Earlier this week, a series of leaked photos revealed the front end, as well as the dashboard of the upcoming W214 Mercedes-Benz E-Class, which should debut in 2023 and come to the US as a 2024 model. And, within the same year, we should get to see a range-topping 2024 Mercedes-AMG E63 version.
In a bit of a departure from the outgoing W213 E-Class, which has been on sale since 2016, the upcoming W214 model will skip the simple-shape, single-body headlight design. Instead, its front light clusters look closer to the dual-unit design of previous E-Class generations.
And, together with the front grille resembling that of the larger S-Class, the new headlights form a wing shape we’ve seen on other recent models of the German brand. Speaking of similarities, the carmaker seems to have brought the look of the E-Class closer to that of its EV-only EQE range mate.
This is a dramatic shift for Mercedes, which uses separate platforms for its (hybridized) combustion models and its EVs, unlike BMW, which offers the same cars with different propulsion methods (i4/4 Series, i7/7 Series).
And while the 2024 Mercedes-AMG E63 will obviously get a more dramatic grille and bumper, the said changes have now been integrated into an independent rendering portraying the super-sedan.
In fact, digital artist Nicolas Cavero, aka Futurecars now, has also rendered the posterior of the Affalterbach machine, even though this is more of an educated guess—there are no leaked pics or even uncamouflaged vehicle spyshots to reveal the final taillight shape.
An F1-style hybridized turbo-four for the 2024 E63?
For some three decades now, the E-Class top dog has been a V8 affair. Interestingly, despite AMG being seen as the Mercedes-Benz performance arm since the 1970s, way before the latter took control of the tuner, the beginnings of the eight-cylinder E-Class performance also saw Porsche building the vehicle for Merc. That was the 1991 Mercedes 500E, based on the iconic W124 E-Class.
Fast-forwarding to the retiring W213 E-Class, the emission reduction pressure meant that while the Mercedes-AMG range was expanded (there was the E43, which got replaced by the still-present E53), the E63 remained the only model with a V8. And, for the 2024 Mercedes-AMG E63, the number of cylinders may be cut in half.

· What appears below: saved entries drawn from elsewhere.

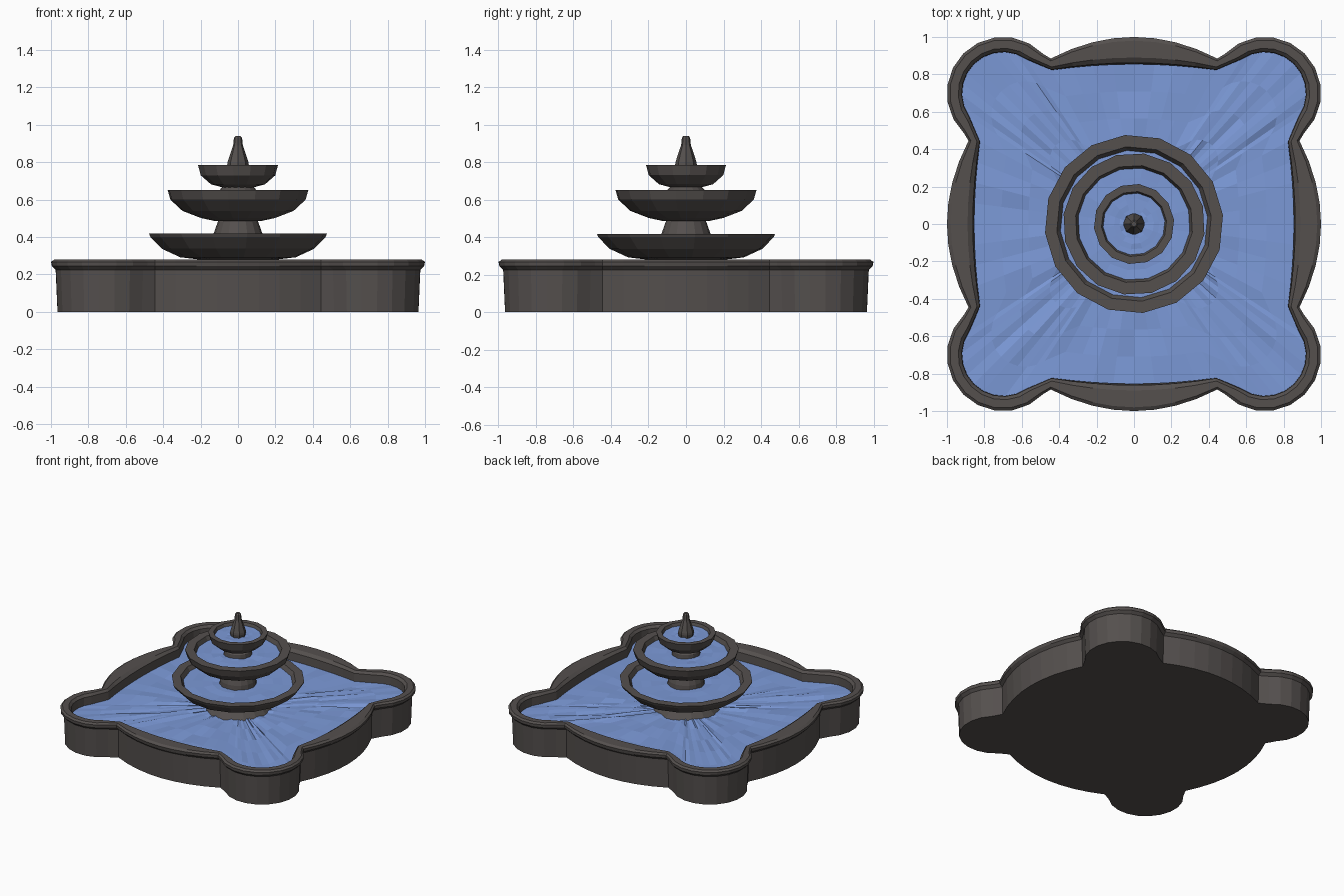
import bpy, bmesh, math, random

if "Cube" in bpy.data.objects:
    bpy.data.objects.remove(bpy.data.objects["Cube"])

random.seed(4)


def material(name, rgb):
    m = bpy.data.materials.new(name)
    m.diffuse_color = (*rgb, 1)
    m.use_nodes = True
    m.node_tree.nodes["Principled BSDF"].inputs["Base Color"].default_value = m.diffuse_color
    return m


STONE = material("dark_stone", (0.09, 0.08, 0.076))
WATER = material("water", (0.2, 0.32, 0.68))


def loft(name, rings, mat, cap_start=True, cap_end=True):
    """Skin a list of equally sized closed rings into a flat-shaded mesh."""
    bm = bmesh.new()
    loops = [[bm.verts.new(p) for p in ring] for ring in rings]
    n = len(loops[0])
    for a, b in zip(loops, loops[1:]):
        for i in range(n):
            j = (i + 1) % n
            bm.faces.new((a[i], a[j], b[j], b[i]))
    if cap_start:
        bm.faces.new(loops[0][::-1])
    if cap_end:
        bm.faces.new(loops[-1])
    bmesh.ops.recalc_face_normals(bm, faces=bm.faces)
    me = bpy.data.meshes.new(name)
    bm.to_mesh(me)
    bm.free()
    me.materials.append(mat)
    ob = bpy.data.objects.new(name, me)
    bpy.context.collection.objects.link(ob)
    return ob


def outline(z, r, spread, notch, peak):
    """Square plan with a round lobe per corner and a bowed side between."""
    quarter = []
    for i in range(11):
        a = math.radians(-spread + (90 + 2 * spread) * i / 10)
        quarter.append((0.7 + r * math.cos(a), 0.7 + r * math.sin(a)))
    nx, ny = notch
    for i in range(9):
        t = 1 - i / 4
        quarter.append((nx * t, peak + (ny - peak) * t * t))
    pts = []
    for k in range(4):
        c, s = ((1, 0), (0, 1), (-1, 0), (0, -1))[k]
        pts += [(x * c - y * s, x * s + y * c, z) for x, y in quarter]
    return pts


# Basin: outer wall, overhanging lip, inner wall and floor
loft("basin", [
    outline(0.00, 0.268, 44, (0.445, 0.855), 0.965),
    outline(0.225, 0.277, 44, (0.445, 0.86), 0.975),
    outline(0.245, 0.298, 46, (0.445, 0.883), 0.995),
    outline(0.268, 0.300, 46, (0.445, 0.885), 1.0),
    outline(0.28, 0.285, 44, (0.445, 0.872), 0.98),
    outline(0.28, 0.240, 38, (0.44, 0.84), 0.89),
    outline(0.262, 0.222, 35, (0.44, 0.825), 0.862),
    outline(0.08, 0.215, 35, (0.44, 0.82), 0.85),
], STONE)


def pond(name, edge, z, hole, ripple):
    """Rippled sheet from the edge outline in to a small centre ring."""
    rings = []
    for k in range(6):
        s = 1 - (1 - hole) * k / 5
        amp = 0 if k == 0 else ripple
        rings.append([(x * s, y * s, z + random.uniform(-amp, amp)) for x, y, _ in edge])
    return loft(name, rings, WATER, False, False)


pond("basin_water", outline(0, 0.22, 35, (0.44, 0.823), 0.855), 0.20, 0.15, 0.008)


def circle(r, z, n, turn=0.0):
    return [(r * math.cos(2 * math.pi * i / n + turn),
             r * math.sin(2 * math.pi * i / n + turn), z) for i in range(n)]


def lathe(name, profile, n, turn=0.0):
    return loft(name, [circle(r, z, n, turn) for r, z in profile], STONE)


# Pedestals between the tiers
lathe("lower_pedestal", [(0.27, 0.10), (0.25, 0.19), (0.20, 0.25), (0.19, 0.30)], 16)
lathe("middle_pedestal", [(0.14, 0.33), (0.13, 0.42), (0.105, 0.49), (0.105, 0.52)], 16)
lathe("upper_pedestal", [(0.11, 0.57), (0.10, 0.65), (0.08, 0.672), (0.08, 0.69)], 16)

# Tiered bowls, outside profile then over the rim to the inside floor
lathe("lower_bowl", [(0.18, 0.277), (0.31, 0.292), (0.41, 0.338), (0.47, 0.40), (0.478, 0.418),
                     (0.415, 0.418), (0.395, 0.385), (0.30, 0.33), (0.12, 0.32)], 16, 0.1)
lathe("middle_bowl", [(0.12, 0.485), (0.20, 0.502), (0.30, 0.54), (0.365, 0.60), (0.38, 0.652),
                      (0.315, 0.652), (0.30, 0.615), (0.22, 0.56), (0.09, 0.55)], 16, 0.25)
lathe("upper_bowl", [(0.08, 0.665), (0.145, 0.682), (0.20, 0.73), (0.215, 0.785),
                     (0.175, 0.785), (0.165, 0.76), (0.11, 0.72), (0.05, 0.71)], 14, 0.1)

# Water in each bowl
for name, r, z, n, turn in (("lower_bowl_water", 0.395, 0.387, 16, 0.1),
                            ("middle_bowl_water", 0.301, 0.62, 16, 0.25),
                            ("upper_bowl_water", 0.166, 0.763, 14, 0.1)):
    pond(name, circle(r, 0, n, turn), z, 0.12, 0.004)

# Finial
lathe("finial", [(0.05, 0.73), (0.058, 0.785), (0.056, 0.80), (0.04, 0.85),
                 (0.026, 0.89), (0.022, 0.93), (0.014, 0.94)], 8)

Now, one would imagine that with six-cylinder models like the said E53 (3.0L straight-six with 48V mild-hybrid and an electric compressor for low-end boost), the future W214 E63 should also get such a setup.
However, most reports about the 202 E63 don’t mention this middle ground. Instead, things could go in two extremely different directions for the mid-size performance Merc.
Optimists see the next E63 joining the part of the Mercedes-AMG range that will maintain the twin-turbo V8 firepower, be it hybridized or not. Examples include the G63, as well as future models like the 2023 Mercedes-AMG S63 and the second-generation Mercedes-AMG GT.
Then there are the pessimists—or at least we hope for the label to apply—who believe the E63 will inherit the powertrain of the recently-introduced Mercedes-AMG C63 S E Performance. Sure, this delivers a solid 670 horsepower and 752 lb-ft of torque and packs a cool F1-inspired hybrid system. But it only features a turbo-four, while the hybridization has made the vehicle gain a whopping 700 lbs.
One thing is clear, though: the battle against the 2024 BMW M5 (G90), with its plug-in hybrid V8, will be uber-fierce.
The said leaked photos, which you can find in the gallery below, have almost fully revealed the dashboard of the 2024 E-Class. Unlike the portrait-like infotainment system of the S-Class big brother, there’s a square-ish central display, which is joined by a rectangular instrument screen.
For the E63, you can expect sportier seats, AMG graphics for the digital instrument cluster, and the MBUX infotainment, as well as AMG-specific driving modes.
It’s also worth noting that, back in September, the S214 2024 E-Class Wagon (E-Class Estate in Europe and E-Class T-Modell in Germany) made its spyshot debut. And if the current car provides any clues, the regular E-Class wagon won’t make it Stateside, but special versions like the E63 might.